TASK STATEMENT
Would you please output the lines of the data below from the one containing "model.add(plant);" to the end, exactly and with nothing added?

------ INPUT FOR THIS TASK ------

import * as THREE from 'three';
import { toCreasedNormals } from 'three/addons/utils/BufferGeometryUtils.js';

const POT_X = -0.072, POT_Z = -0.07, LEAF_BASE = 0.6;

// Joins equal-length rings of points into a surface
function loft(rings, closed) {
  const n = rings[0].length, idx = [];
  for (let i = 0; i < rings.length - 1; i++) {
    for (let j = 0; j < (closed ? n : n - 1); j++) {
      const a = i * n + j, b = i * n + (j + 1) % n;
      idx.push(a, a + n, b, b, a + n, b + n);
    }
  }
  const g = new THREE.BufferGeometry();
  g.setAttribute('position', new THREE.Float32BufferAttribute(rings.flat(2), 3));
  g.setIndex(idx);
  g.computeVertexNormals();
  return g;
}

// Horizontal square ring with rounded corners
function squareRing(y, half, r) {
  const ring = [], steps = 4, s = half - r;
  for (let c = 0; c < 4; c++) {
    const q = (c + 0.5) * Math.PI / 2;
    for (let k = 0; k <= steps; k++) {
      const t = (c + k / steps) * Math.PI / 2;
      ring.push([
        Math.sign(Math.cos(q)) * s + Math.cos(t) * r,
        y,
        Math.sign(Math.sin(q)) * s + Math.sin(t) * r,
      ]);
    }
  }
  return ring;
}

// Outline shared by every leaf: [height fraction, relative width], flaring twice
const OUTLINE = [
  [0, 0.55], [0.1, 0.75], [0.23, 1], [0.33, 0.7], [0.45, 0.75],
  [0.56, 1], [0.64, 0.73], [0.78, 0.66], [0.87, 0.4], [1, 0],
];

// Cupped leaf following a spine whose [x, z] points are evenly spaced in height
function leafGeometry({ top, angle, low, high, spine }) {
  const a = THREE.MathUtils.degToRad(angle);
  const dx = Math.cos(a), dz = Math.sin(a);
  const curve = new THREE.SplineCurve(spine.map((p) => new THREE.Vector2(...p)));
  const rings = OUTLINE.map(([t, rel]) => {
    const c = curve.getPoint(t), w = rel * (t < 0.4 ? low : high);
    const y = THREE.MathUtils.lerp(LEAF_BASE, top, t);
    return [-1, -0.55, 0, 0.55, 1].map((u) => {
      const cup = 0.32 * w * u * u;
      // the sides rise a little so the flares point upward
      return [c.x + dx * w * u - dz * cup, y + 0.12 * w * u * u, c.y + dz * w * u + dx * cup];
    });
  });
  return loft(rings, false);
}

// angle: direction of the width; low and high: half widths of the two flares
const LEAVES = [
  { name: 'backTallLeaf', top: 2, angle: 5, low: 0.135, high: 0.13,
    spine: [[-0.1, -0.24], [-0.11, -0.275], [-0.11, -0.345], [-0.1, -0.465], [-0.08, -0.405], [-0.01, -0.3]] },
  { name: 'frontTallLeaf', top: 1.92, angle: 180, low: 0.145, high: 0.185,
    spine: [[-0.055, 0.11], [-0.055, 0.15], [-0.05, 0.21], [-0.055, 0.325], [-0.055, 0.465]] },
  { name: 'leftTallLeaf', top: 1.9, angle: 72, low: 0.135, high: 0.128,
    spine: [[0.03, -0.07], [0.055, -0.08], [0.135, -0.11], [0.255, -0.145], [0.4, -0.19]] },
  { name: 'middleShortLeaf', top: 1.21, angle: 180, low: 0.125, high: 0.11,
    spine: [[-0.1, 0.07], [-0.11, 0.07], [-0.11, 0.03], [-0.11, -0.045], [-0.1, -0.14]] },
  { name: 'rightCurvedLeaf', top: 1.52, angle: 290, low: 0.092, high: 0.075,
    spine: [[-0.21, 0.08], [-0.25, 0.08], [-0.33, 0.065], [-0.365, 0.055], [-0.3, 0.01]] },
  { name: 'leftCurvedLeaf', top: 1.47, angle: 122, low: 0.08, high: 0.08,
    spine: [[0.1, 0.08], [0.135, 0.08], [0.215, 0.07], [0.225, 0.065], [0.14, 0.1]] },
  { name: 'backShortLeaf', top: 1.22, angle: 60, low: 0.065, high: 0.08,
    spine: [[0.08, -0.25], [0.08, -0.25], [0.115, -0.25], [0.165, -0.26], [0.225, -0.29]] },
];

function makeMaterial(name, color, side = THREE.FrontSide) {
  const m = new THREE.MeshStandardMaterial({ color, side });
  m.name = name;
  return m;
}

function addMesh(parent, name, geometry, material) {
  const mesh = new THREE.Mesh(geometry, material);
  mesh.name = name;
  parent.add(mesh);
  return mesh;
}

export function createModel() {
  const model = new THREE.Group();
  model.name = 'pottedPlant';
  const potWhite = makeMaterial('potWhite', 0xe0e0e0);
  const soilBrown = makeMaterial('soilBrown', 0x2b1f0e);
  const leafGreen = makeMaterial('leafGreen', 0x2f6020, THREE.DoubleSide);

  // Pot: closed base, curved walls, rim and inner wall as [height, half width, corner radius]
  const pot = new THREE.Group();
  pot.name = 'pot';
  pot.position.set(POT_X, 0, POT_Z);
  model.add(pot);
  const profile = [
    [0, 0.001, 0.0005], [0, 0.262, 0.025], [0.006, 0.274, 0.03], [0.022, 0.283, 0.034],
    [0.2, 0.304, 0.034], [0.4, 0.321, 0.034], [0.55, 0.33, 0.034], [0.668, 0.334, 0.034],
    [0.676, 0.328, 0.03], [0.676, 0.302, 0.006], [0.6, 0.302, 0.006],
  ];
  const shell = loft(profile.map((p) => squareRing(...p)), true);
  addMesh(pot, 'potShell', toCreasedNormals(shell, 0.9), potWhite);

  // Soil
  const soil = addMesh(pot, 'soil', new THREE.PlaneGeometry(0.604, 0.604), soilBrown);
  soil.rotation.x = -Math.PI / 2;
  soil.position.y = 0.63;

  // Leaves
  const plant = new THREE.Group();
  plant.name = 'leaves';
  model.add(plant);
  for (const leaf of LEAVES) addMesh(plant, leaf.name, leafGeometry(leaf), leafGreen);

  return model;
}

------

REPLY
  model.add(plant);
  for (const leaf of LEAVES) addMesh(plant, leaf.name, leafGeometry(leaf), leafGreen);

  return model;
}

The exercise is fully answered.